One reason for this unexpected love affair: early morning bike rides in the country. It is quiet here, and simple. Much as I wanted it to, the city just did not suit me. Here, surrounded by towering corn stalks, horses, and farmhouses, I feel like I can finally breathe again.
Last week, on one of my rides, I discovered a fantastic little church in rural Marion County. The pointed arch (lancet) windows place the construction of this church in the 1840-1880 Gothic Revival period. The cross bracing at the roof-wall junction further narrows it to post-1860. The building also borrows decorative brackets from the Italianate style.
Such a surprising little gem to find on an Indiana country road! Sadly, most of the windows have been boarded up. I find it odd that this building has not been more lovingly maintained. The church obviously takes pride in their historic structure – the fact that it has not been torn down is testament to that. They also use the outline of the lancet window in their logo – an indication that the history of this building is an important part of the congregation’s identity.
Next to the church is a small cemetery. When I got home, I visited this cemetery on www.findagrave.com, one of my favorite free genealogy resources. Find a Grave was founded by Jim Tipton, who actually created it as a tool for his own hobby of visiting the graves of famous people, but genealogists quickly discovered it and made it their own. The site utilizes volunteers who photograph and document graves so genealogists can see them and learn more about their ancestors without traveling to small cemeteries all over the country.
I have used this resource to track down several elusive ancestors. Sometimes, the information listed on a grave is a good starting point for researching someone that you can’t seem to track down anywhere else. I began using Find A Grave last year, and since then I have added memorials for some of my ancestors, and I have photographed graves for others to use in their own research.
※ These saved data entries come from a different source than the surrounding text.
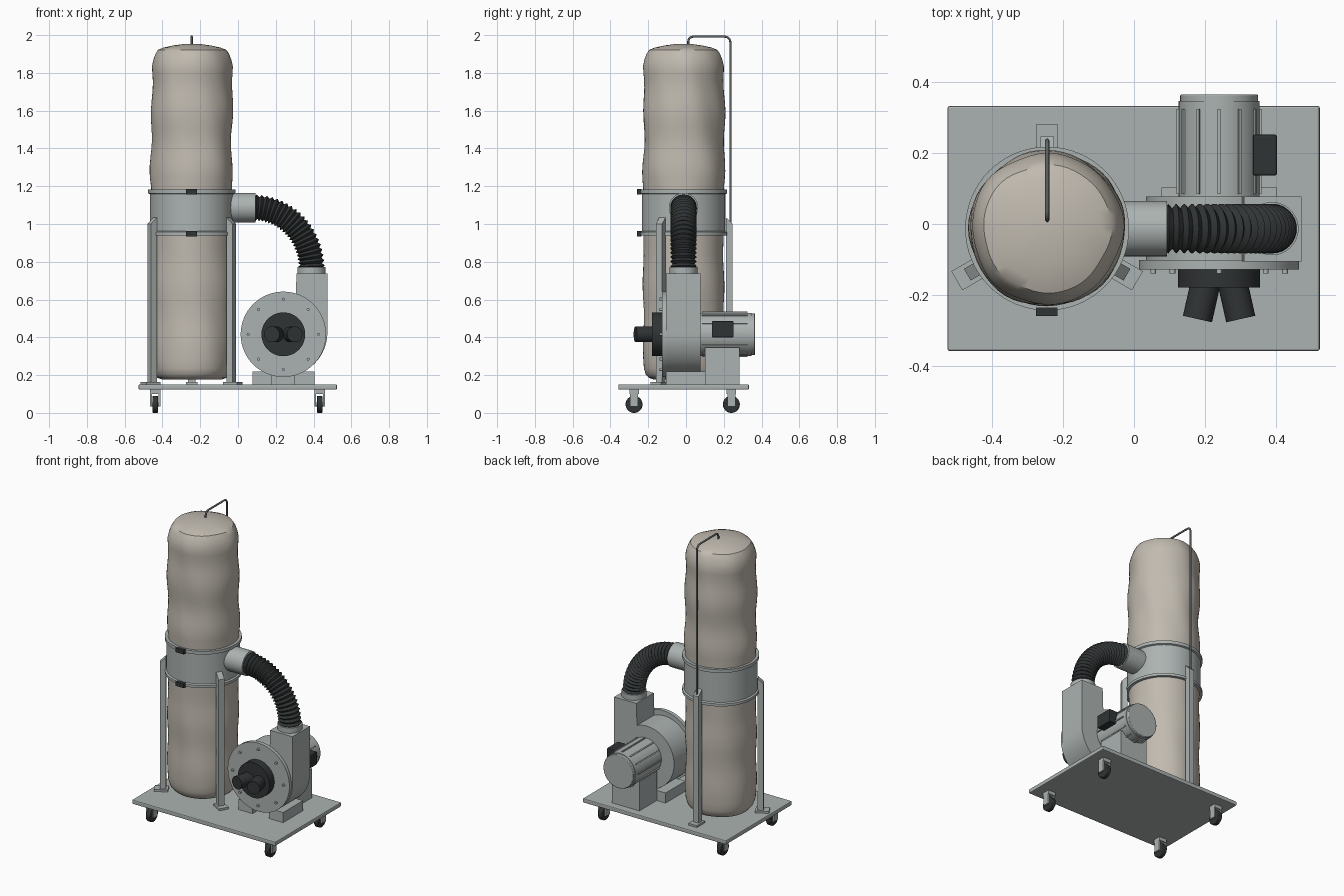
import bpy, bmesh
from math import sin, cos, pi, radians, exp
from mathutils import Vector, Matrix

if "Cube" in bpy.data.objects:
    bpy.data.objects.remove(bpy.data.objects["Cube"])


def mat(name, c):
    m = bpy.data.materials.new(name)
    m.diffuse_color = (*c, 1)
    m.use_nodes = True
    m.node_tree.nodes["Principled BSDF"].inputs["Base Color"].default_value = m.diffuse_color
    return m


PAINT = mat("painted_steel", (0.41, 0.45, 0.44))
CLOTH = mat("bag_cloth", (0.53, 0.49, 0.43))
BLACK = mat("black_rubber", (0.03, 0.034, 0.035))
ROD = mat("dark_rod", (0.12, 0.13, 0.13))


def finish(bm, name, m, smooth=True, bevel=0):
    bmesh.ops.recalc_face_normals(bm, faces=bm.faces)
    me = bpy.data.meshes.new(name)
    bm.to_mesh(me)
    bm.free()
    ob = bpy.data.objects.new(name, me)
    bpy.context.collection.objects.link(ob)
    me.materials.append(m)
    if bevel:
        b = ob.modifiers.new("bevel", 'BEVEL')
        b.width, b.segments = bevel, 2
    if smooth:
        bpy.ops.object.select_all(action='DESELECT')
        ob.select_set(True)
        bpy.context.view_layer.objects.active = ob
        bpy.ops.object.shade_smooth_by_angle(angle=radians(35))
    return ob


def box(name, lo, hi, m=PAINT, bevel=0, rot=None):
    lo, hi = Vector(lo), Vector(hi)
    bm = bmesh.new()
    bmesh.ops.create_cube(bm, size=1)
    for v in bm.verts:
        v.co = (lo + hi) / 2 + v.co * (hi - lo)
    if rot:
        bm.transform(rot)
    return finish(bm, name, m, False, bevel)


def cyl(name, p, q, r, m=PAINT, seg=48, bevel=0):
    p, q = Vector(p), Vector(q)
    bm = bmesh.new()
    bmesh.ops.create_cone(bm, cap_ends=True, segments=seg, radius1=r, radius2=r, depth=(q - p).length)
    turn = (q - p).to_track_quat('Z', 'Y').to_matrix().to_4x4()
    bm.transform(Matrix.Translation((p + q) / 2) @ turn)
    return finish(bm, name, m, True, bevel)


def skin(bm, rings):
    """Bridge consecutive rings and cap both ends."""
    n = len(rings[0])
    for a, b in zip(rings, rings[1:]):
        for i in range(n):
            bm.faces.new((a[i], a[(i + 1) % n], b[(i + 1) % n], b[i]))
    bm.faces.new(rings[0])
    bm.faces.new(rings[-1])


def extrude(name, pts, y0, y1, m=PAINT, rot=None):
    """Extrude an x-z outline along y."""
    bm = bmesh.new()
    skin(bm, [[bm.verts.new((x, y, z)) for x, z in pts] for y in (y0, y1)])
    if rot:
        bm.transform(rot)
    return finish(bm, name, m)


CX, CY = -0.245, -0.013


def lathe(name, prof, m, wob=None, seg=56):
    bm = bmesh.new()
    rings = []
    for r, z in prof:
        ring = []
        for i in range(seg):
            a = 2 * pi * i / seg
            k = r * (1 + (wob(a, z) if wob else 0))
            ring.append(bm.verts.new((CX + k * cos(a), CY + k * sin(a), z)))
        rings.append(ring)
    skin(bm, rings)
    return finish(bm, name, m)


# Base plate
box("base_plate", (-0.526, -0.358, 0.123), (0.524, 0.333, 0.151), PAINT, 0.006)

# Casters
for i, x in enumerate((-0.438, 0.432)):
    for j, y in enumerate((-0.275, 0.24)):
        n = f"caster_{i}{j}_"
        cyl(n + "wheel", (x - 0.015, y, 0.045), (x + 0.015, y, 0.045), 0.045, BLACK, 32, 0.005)
        cyl(n + "axle", (x - 0.028, y, 0.045), (x + 0.028, y, 0.045), 0.01, PAINT, 16)
        box(n + "fork_top", (x - 0.028, y - 0.025, 0.1), (x + 0.028, y + 0.025, 0.124))
        for s in (-1, 1):
            box(n + f"fork_side_{s}", (x + s * 0.023 - 0.005, y - 0.021, 0.035),
                (x + s * 0.023 + 0.005, y + 0.021, 0.11))


# Cloth bags, gently creased
def crease(a, z):
    return 0.012 * sin(5 * a + 4 * z) + 0.010 * sin(3 * a - 7 * z + 1) + 0.006 * sin(8 * a + 11 * z)


def upper_wob(a, z):
    return crease(a, z) * (1 - exp(-(z - 1.17) * 12))


def lower_wob(a, z):
    return 0.6 * crease(a, z) * (1 - exp(-max(0, 0.95 - z) * 12))


upper = [(0.213, 1.16)]
upper += [(0.214 + 0.005 * sin(i * 0.8), 1.2 + i * 0.04) for i in range(16)]
upper += [(0.213, 1.835), (0.205, 1.87), (0.194, 1.90), (0.18, 1.922), (0.15, 1.934),
          (0.1, 1.945), (0.05, 1.952), (0.01, 1.954)]
lathe("upper_filter_bag", upper, CLOTH, upper_wob)
lower = [(0.01, 0.18), (0.1, 0.178), (0.155, 0.176), (0.182, 0.185), (0.2, 0.205), (0.209, 0.235)]
lower += [(0.213 + 0.003 * sin(i), 0.28 + i * 0.05) for i in range(13)]
lower += [(0.213, 0.95)]
lathe("lower_dust_bag", lower, CLOTH, lower_wob)

# Collector drum with rolled rims
lathe("drum", [(0.216, 0.94), (0.231, 0.94), (0.231, 0.957), (0.221, 0.962),
               (0.221, 1.158), (0.231, 1.162), (0.231, 1.183), (0.216, 1.183)], PAINT, seg=64)
for i, z in enumerate((0.948, 1.171)):
    box(f"bag_clamp_{i}", (-0.276, -0.259, z - 0.014), (-0.216, -0.236, z + 0.014), BLACK)

# Support legs with foot pads and slanted tops
for i, deg in enumerate((90, 210, 330)):
    rot = Matrix.Translation((CX, CY, 0)) @ Matrix.Rotation(radians(deg), 4, 'Z')
    extrude(f"support_leg_{i}", [(0.224, 0.155), (0.26, 0.155), (0.26, 1.0), (0.224, 1.035)], -0.019, 0.019, PAINT, rot)
    box(f"leg_foot_{i}", (0.21, -0.031, 0.15), (0.294, 0.031, 0.164), PAINT, 0, rot)

# Bag hanger rod
cu = bpy.data.curves.new("bag_hanger_rod", 'CURVE')
cu.dimensions = '3D'
cu.bevel_depth, cu.bevel_resolution, cu.use_fill_caps = 0.006, 3, True
path = [(0.235, 0.95)]
path += [(0.205 + 0.03 * cos(t * pi / 10), 1.962 + 0.03 * sin(t * pi / 10)) for t in range(6)]
path += [(0.038 - 0.026 * sin(t * pi / 10), 1.966 + 0.026 * cos(t * pi / 10)) for t in range(6)]
path += [(0.012, 1.945)]
sp = cu.splines.new('POLY')
sp.points.add(len(path) - 1)
for p, (y, z) in zip(sp.points, path):
    p.co = (CX, y, z, 1)
rod = bpy.data.objects.new("bag_hanger_rod", cu)
bpy.context.collection.objects.link(rod)
cu.materials.append(ROD)

# Fan housing: scroll with upward outlet
FX, FZ = 0.24, 0.416
scroll = []
for i in range(49):
    a = -radians(290) * i / 48
    r = 0.233 - 0.043 * i / 48
    scroll.append((FX + r * cos(a), FZ + r * sin(a)))
extrude("fan_housing", scroll + [(0.31, 0.738), (0.473, 0.738)], -0.106, 0.077)
cyl("front_flange", (FX, -0.128, FZ), (FX, -0.102, FZ), 0.226, PAINT, 64)
for i in range(8):
    a = i * pi / 4
    x, z = FX + 0.186 * cos(a), FZ + 0.186 * sin(a)
    cyl(f"flange_bolt_{i}", (x, -0.14, z), (x, -0.12, z), 0.008, PAINT, 12)

# Twin inlet
cyl("inlet_collar", (FX, -0.179, FZ), (FX, -0.12, FZ), 0.116, BLACK)
for s in (-1, 1):
    cyl(f"inlet_pipe_{s}", (FX + s * 0.03, -0.13, FZ), (FX + s * 0.061, -0.268, FZ), 0.042, BLACK, 32)

# Housing feet and motor pedestal
for i, x in enumerate((0.077, 0.3)):
    box(f"housing_foot_{i}", (x, -0.105, 0.15), (x + 0.104, 0.103, 0.218))
box("motor_pedestal", (0.142, 0.1, 0.15), (0.342, 0.284, 0.345))

# Motor with cooling fins
cyl("motor_body", (FX, 0.07, FZ), (FX, 0.347, FZ), 0.114)
cyl("motor_end_cap", (FX, 0.34, FZ), (FX, 0.365, FZ), 0.11, PAINT, 48, 0.003)
for i in range(12):
    rot = Matrix.Translation((FX, 0, FZ)) @ Matrix.Rotation(i * pi / 6, 4, 'Y')
    box(f"motor_fin_{i}", (-0.004, 0.085, 0.105), (0.004, 0.325, 0.12), PAINT, 0, rot)
box("switch_box", (0.335, 0.137, 0.4), (0.403, 0.252, 0.486), BLACK, 0.005)

# Duct collars
HY = -0.013
cyl("drum_inlet_collar", (-0.06, HY, 1.086), (0.093, HY, 1.086), 0.078)
cyl("outlet_collar", (0.389, HY, 0.73), (0.389, HY, 0.773), 0.075)

# Corrugated hose on a quarter bend
bm = bmesh.new()
rings = []
ridges = 21
steps = ridges * 4
for i in range(steps + 1):
    t = i / steps * pi / 2
    c = Vector((0.085 + 0.304 * sin(t), HY, 0.765 + 0.321 * cos(t)))
    tan = Vector((0.304 * cos(t), 0, -0.321 * sin(t))).normalized()
    side = Vector((tan.z, 0, -tan.x))
    r = 0.0635 - 0.0065 * cos(2 * pi * i / 4)
    rings.append([bm.verts.new(c + r * (cos(k * pi / 16) * side + Vector((0, r and sin(k * pi / 16), 0))))
                  for k in range(32)])
skin(bm, rings)
finish(bm, "flexible_hose", BLACK)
My growing interest in genealogy coincided with an extremely tumultuous time in my life. As I spent my weekends traveling to various cemeteries in Indiana where my family is buried, the man I loved was showing increasingly disturbing signs of post-traumatic stress disorder. Some days, he asked me to drive him to the hospital. Other days, he attempted to cope by self-medicating. In the meantime, I found myself spending more and more time in graveyards.
It might seem strange, but it actually brought me a great deal of comfort. The cemetery became the one and only place where I could put my problems in perspective. Surrounded by the graves of those who came before me reminded me that one day, I too, would be in the ground. In this environment, it’s difficult to feel sorry for yourself, regardless of your circumstances.
Find A Grave has helped me learn more about my ancestors, and it has also given me a new way to connect with them. By visiting their final resting places, I am reminded of how many lives passed before me, how many traumas were overcome, or not, and that our time here is short, and should be well-lived.